Richard Kaueper is Gladys I. & Franklin W. Clark Professor in History at the University of Rochester. After his early years in the Midwest (and a BA from Capital University in Columbus), he earned his PhD at Princeton and began teaching and writing medieval history, now for half a century. Though he taught at Kenyon College and Illinois State University, for one year each, most of these years have been at the University of Rochester. Initial studies focused on Italian merchant-bankers as essential agents in English royal finance at a crucial juncture of state-building in late thirteenth-century England. This interest broadened into cross-Channel study of the complex interconnections of war, justice, and public order. In the process he became convinced of the importance of carefully using the great resource of imaginative medieval literature as historical evidence recording not “what actually happened,” of course, but how people thought and debated about what happened and what values to follow. This interest drew him into understanding chivalry, on which he has published and taught for several decades.
Melinda Landeck is a historian of premodern East Asia. She holds a master’s degree from Yale University and a PhD from the University of Kansas, and is now an assistant professor of East Asian Studies at Austin College, a private liberal arts college in north Texas.

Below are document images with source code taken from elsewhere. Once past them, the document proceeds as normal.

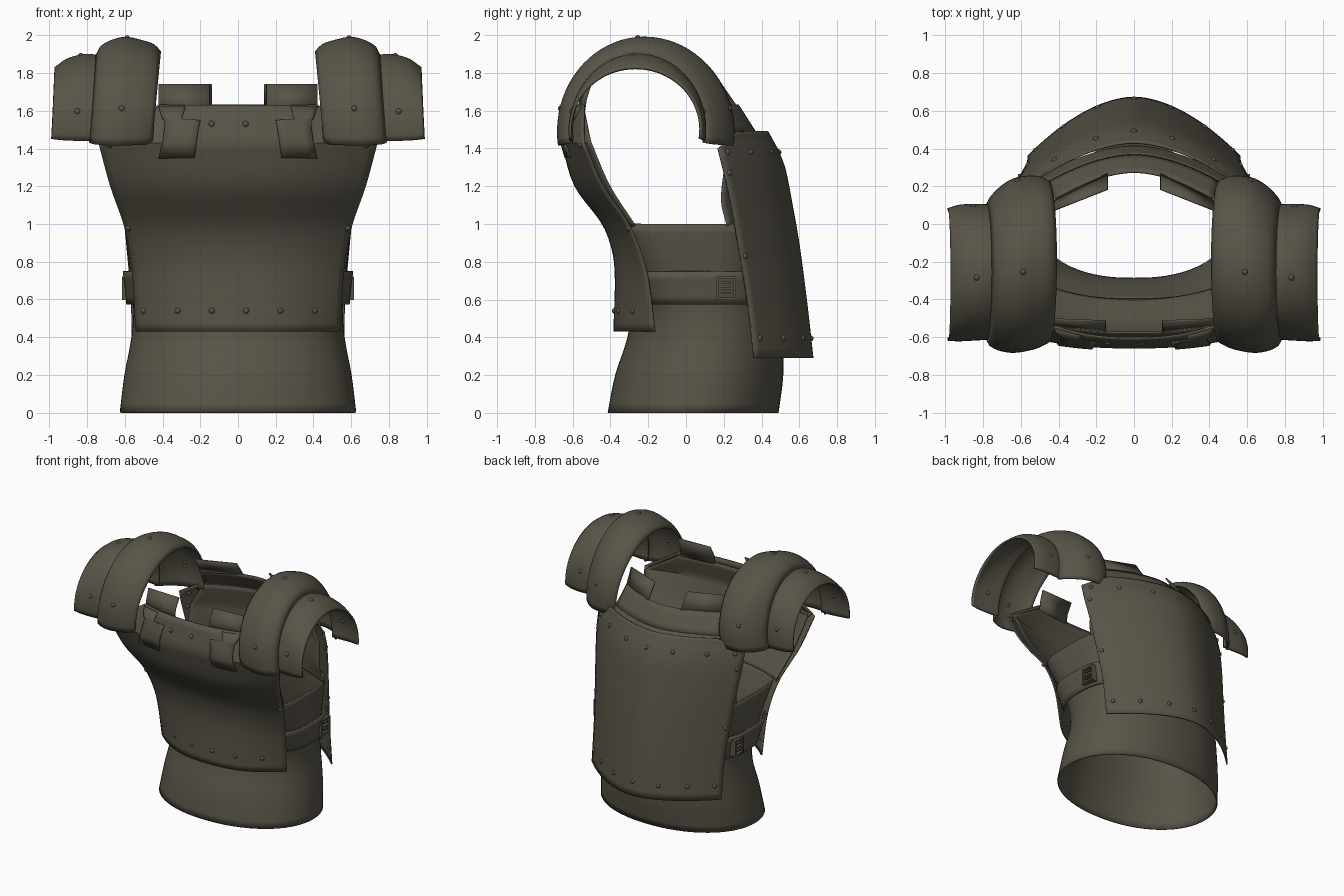
import bpy, bmesh, math
from mathutils import Matrix, Vector

cube = bpy.data.objects.get("Cube")
if cube:
    bpy.data.objects.remove(cube)

steel = bpy.data.materials.new("dark_olive_steel")
steel.use_nodes = True
colour = (0.098, 0.088, 0.064, 1)
steel.diffuse_color = colour
steel.node_tree.nodes["Principled BSDF"].inputs["Base Color"].default_value = colour


def finish(name, bm, thickness=0, angle=35):
    bmesh.ops.recalc_face_normals(bm, faces=bm.faces)
    mesh = bpy.data.meshes.new(name)
    bm.to_mesh(mesh)
    bm.free()
    mesh.materials.append(steel)
    ob = bpy.data.objects.new(name, mesh)
    bpy.context.collection.objects.link(ob)
    if thickness:
        mod = ob.modifiers.new("thickness", "SOLIDIFY")
        mod.thickness = thickness
        mod.offset = 0
    bpy.ops.object.select_all(action="DESELECT")
    ob.select_set(True)
    bpy.context.view_layer.objects.active = ob
    bpy.ops.object.shade_smooth_by_angle(angle=math.radians(angle))


def sheet(name, rows, thickness=0.01, closed=False):
    """Skin a list of equally long point rows into a thin shell."""
    bm = bmesh.new()
    grid = [[bm.verts.new(p) for p in row] for row in rows]
    for a, b in zip(grid, grid[1:]):
        n = len(a)
        for i in range(n if closed else n - 1):
            j = (i + 1) % n
            bm.faces.new((a[i], a[j], b[j], b[i]))
    finish(name, bm, thickness)


def sample(keys, h):
    """Smooth interpolation of key rows by their first value."""
    i = max(k for k in range(len(keys) - 1) if k == 0 or keys[k][0] <= h)
    a, b = keys[i], keys[i + 1]
    before, after = keys[max(i - 1, 0)], keys[min(i + 2, len(keys) - 1)]
    d = b[0] - a[0]
    t = (h - a[0]) / d
    out = []
    for k in range(1, len(a)):
        m0 = (b[k] - before[k]) / (b[0] - before[0]) * d
        m1 = (after[k] - a[k]) / (after[0] - a[0]) * d
        out.append((2*t**3 - 3*t**2 + 1) * a[k] + (t**3 - 2*t**2 + t) * m0
                   + (3*t**2 - 2*t**3) * b[k] + (t**3 - t**2) * m1)
    return out


def steps(a, b, n):
    return [a + (b - a) * i / n for i in range(n + 1)]


def rivets(name, points):
    bm = bmesh.new()
    for p in points:
        bmesh.ops.create_uvsphere(bm, u_segments=10, v_segments=6, radius=0.017,
                                  matrix=Matrix.Translation(Vector(p)))
    finish(name, bm, angle=60)


# Inner body up to the armholes: height, half width, front y, back y, squareness
waist = [(0, .622, -.41, .485, 2.1), (.2, .597, -.37, .51, 2.1),
         (.4, .56, -.305, .505, 2.2), (.55, .55, -.29, .475, 2.4),
         (.75, .57, -.315, .43, 3), (1, .598, -.405, .39, 4)]


def loop(h, grow=0, a0=0, a1=2 * math.pi, n=72):
    rx, front, back, power = sample(waist, h)
    cy, ry = (front + back) / 2, (back - front) / 2 + grow
    rx += grow
    pts = []
    for a in steps(a0, a1, n):
        c, s = math.cos(a), math.sin(a)
        pts.append((math.copysign(abs(c) ** (2 / power), c) * rx,
                    cy + math.copysign(abs(s) ** (2 / power), s) * ry, h))
    return pts


sheet("body_tube", [loop(h)[:-1] for h in steps(0, 1, 20)], closed=True)

# Curved panels: height, half width, edge y, centre y
breast = [(.43, .54, -.165, -.38), (.7, .555, -.2, -.372), (.85, .572, -.24, -.385),
          (1, .605, -.305, -.44), (1.2, .675, -.44, -.585), (1.43, .738, -.54, -.655)]
breast_top = (1.63, .42, -.54, -.605)
back = [(.29, .56, .36, .67), (.6, .565, .325, .635), (.9, .59, .275, .595),
        (1.1, .61, .24, .56), (1.3, .63, .195, .52), (1.4, .63, .17, .48)]
back_top = (1.49, .46, .27, .43)
body_front = [(.99, .59, -.27, -.4), (1.2, .65, -.405, -.545), (1.43, .7, -.505, -.615)]
body_front_top = (1.6, .42, -.54, -.575)
body_back = [(.99, .59, .22, .395), (1.12, .57, .19, .41), (1.3, .56, .205, .41)]
body_back_top = (1.49, .45, .225, .365)


def plate_point(keys, top, power, x, h, u=None):
    if h <= keys[-1][0]:
        half, edge, centre = sample(keys, h)
    else:
        half, edge, centre = sample([keys[-1], top], h)
    if u is not None:
        x = u * half
    t = min(abs(x) / half, 1)
    return (x, centre + (edge - centre) * t ** power, h)


plates = {"breast_plate": (breast, breast_top, 2.4), "back_plate": (back, back_top, 1.8),
          "body_front": (body_front, body_front_top, 2.4),
          "body_back": (body_back, body_back_top, 1.8)}
for name, (keys, top, power) in plates.items():
    heights = steps(keys[0][0], keys[-1][0], 22) + steps(keys[-1][0], top[0], 4)[1:]
    sheet(name, [[plate_point(keys, top, power, 0, h, u)
                  for u in steps(-1, 1, 36)] for h in heights])

# Nape panel leaning forward between the shoulders
neck = [(1.485, .45, .225, .367), (1.63, .42, .13, .275)]
sheet("nape_panel", [[plate_point(neck, neck[1], 1.8, 0, h, u)
                      for u in steps(-1, 1, 24)] for h in steps(1.485, 1.63, 4)])


def on_breast(x, h):
    return plate_point(*plates["breast_plate"], x, h)


def on_back(x, h):
    return plate_point(*plates["back_plate"], x, h)


# Rivets along the plate borders
pts = [on_breast(-.5 + .181 * i, .54) for i in range(6)]
pts += [on_breast(x, 1.53) for x in (-.14, .04)]
pts += [on_breast(s * x, h) for s in (-1, 1) for x, h in ((.68, 1.42), (.58, .98))]
rivets("breast_rivets", pts)
pts = [on_back(x, .395) for x in (-.52, -.37, -.19, 0, .19, .37, .52)]
pts += [on_back(x, 1.38) for x in (-.58, -.42, -.2, 0, .2, .42, .58)]
pts += [on_back(s * x, h) for s in (-1, 1) for x, h in ((.6, 1.27), (.56, .83))]
rivets("back_rivets", pts)

# Shoulder guards: x, centre y, half depth, crown height, arch centre height
guards = {
    "inner": [(.41, -.2, .42, 1.91, 1.5), (.445, -.2, .44, 1.945, 1.49),
              (.5, -.205, .455, 1.965, 1.49), (.6, -.22, .456, 1.985, 1.49),
              (.68, -.24, .425, 1.965, 1.49), (.735, -.255, .38, 1.925, 1.49),
              (.748, -.255, .35, 1.885, 1.49)],
    "outer": [(.72, -.255, .35, 1.885, 1.5), (.8, -.255, .355, 1.895, 1.5),
              (.9, -.26, .355, 1.87, 1.5), (.962, -.268, .345, 1.825, 1.5)]}


def guard_point(keys, side, x, a):
    cy, depth, crown, middle = sample(keys, x)
    z = middle + (crown - middle) * math.sin(a)
    lean = (.12 - .07 * x) * (1.95 - z)
    return (side * (x + lean), cy - depth * math.cos(a), z)


# Strap patch on the breast, narrowing to a neck: inner x, outer x, height
front_patch = [(.23, .42, 1.35), (.22, .4, 1.43), (.21, .39, 1.5), (.2, .39, 1.55),
               (.3, .4, 1.555), (.28, .42, 1.62)]
# Shoulder tabs rising from the body: inner x, outer x, inner y, outer y, z
tabs = {"front": [(.15, .42, -.57, -.54, 1.59), (.15, .42, -.56, -.53, 1.66),
                  (.15, .42, -.515, -.505, 1.74)],
        "back": [(.14, .42, .265, .13, 1.625), (.14, .42, .185, .075, 1.74)]}

for side, label in ((1, "left"), (-1, "right")):
    for part, keys in guards.items():
        sheet(f"{label}_{part}_shoulder_guard",
              [[guard_point(keys, side, x, a) for a in steps(-.15, math.pi + .15, 40)]
               for x in steps(keys[0][0], keys[-1][0], 16)], 0.014)
    rivets(f"{label}_shoulder_rivets",
           [guard_point(guards[part], side, x, a)
            for part, x in (("inner", .59), ("outer", .83))
            for a in (.25, math.pi / 2 - .08, math.pi - .25)])

    patch = [[on_breast(side * x, h) for x in steps(a, b, 4)] for a, b, h in front_patch]
    sheet(f"{label}_front_strap", [[(x, y - .012, z) for x, y, z in row] for row in patch])
    for part, rows in tabs.items():
        sheet(f"{label}_{part}_shoulder_tab",
              [[(side * a, ya, z), (side * b, yb, z)] for a, b, ya, yb, z in rows])

    # Side belt following the waist
    belt = [[(side * x, y, z) for x, y, z in loop(h, .035, -.62, .58, 24)]
            for h in steps(.575, .75, 4)]
    sheet(f"{label}_side_belt", belt, 0.012)

    # Buckle frame with a crossbar, made from bars
    bm = bmesh.new()
    for y, z, dy, dz in ((.165, .66, .014, .124), (.259, .66, .014, .124),
                         (.212, .605, .1, .014), (.212, .66, .1, .014),
                         (.212, .715, .1, .014), (.212, .635, .05, .012),
                         (.212, .69, .05, .012)):
        bmesh.ops.create_cube(bm, size=1, matrix=Matrix.Translation((side * .59, y, z))
                              @ Matrix.Diagonal((.05, dy, dz, 1)))
    finish(f"{label}_buckle", bm)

Dr. Landeck’s research explores the central place of tea praxis in Japan’s early modern warrior culture, with particular emphasis on the cultivation of political capital through mastery of tea ceremony (chanoyu) and its attendant material culture. She has designed and taught a variety of undergraduate and professional development courses on the samurai, historical tea praxis, and Japan’s Edo period (1600-1867) and is currently at work on a monograph investigating the phenomenon of “warlord tea masters” (daimyō chajin).
Ken Mondschein is a scholar and author with expertise in subjects ranging from the Middle Ages to modern politics and pop culture, as well as a fencing master and jouster. He received his PhD in history from Fordham University, is credentialed as a master (high-level instructor) of historical fencing by the United States Fencing Coaches' Organization, and was a Fulbright scholar to France. He currently teaches as full-time contingent faculty at several different New England schools, including UMass-Amherst, and also teaches fencing privately in Western and Central Massachusetts. His work with the history of swordsmanship originates from the same love of the past and desire to relate it to the present—and to teach others—that led him to become an academic; one of his goals in this is to show how the value of the study of such sources to historians of art, ideas, society, and science. Besides being the author or translator of numerous books, including Camillo Agrippa’s seminal fencing treatise of 1553, Game of Thrones and the Medieval Art of War (McFarland), and an edition of the copy of Fiore dei Liberi's early fifteenth-century fencing book that he discovered in the Bibliothèque nationale in Paris, Ken is well-known as a public historian, both for his work educating the general public on the facts and for his opposition to the misappropriation of history. He has taught, lectured, spoken, consulted, trained, and published on everything from medieval science to the political uses of the past to building a culture of non-discrimination and consent.
Morten Oxenboell is a specialist in medieval Japanese history and in the broader fields of Global
Medieval Studies and Interdisciplinary Violence Studies. Within these broader fields
his research has focused on collective violence and irregular armed forces and on
how and why violent acts were discursively constructed in medieval Japan (ca. 1100-1400),
which is also the topic of his recently published book Akutō: Rural Conflicts in Medieval Japan, University of Hawai’i Press (2018). The study of non-governmental violent actors
and their significance for state formations and the development of conflict mediation
strategies between centers and peripheries is central to his current research activities,
but most recently he has also worked and published on the meanings of aesthetic displays
of violence and their significance for social learning of appropriate aggression.
At Indiana University he teaches courses on samurai culture, thirteenth century East
Asia, aesthetics of violence, among many other things. He is the founder and organizer
of the Violence Studies Network – a multi-disciplinary network of researchers at Indiana
University Bloomington studying the historical, social, and cultural significance
of collective violence. Originally from Denmark, he has lived, studied, and worked
in Leiden, Netherlands and Kyoto, Japan, but now lives in Bloomington, Indiana with
his wife, daughter and whole bunch of animals.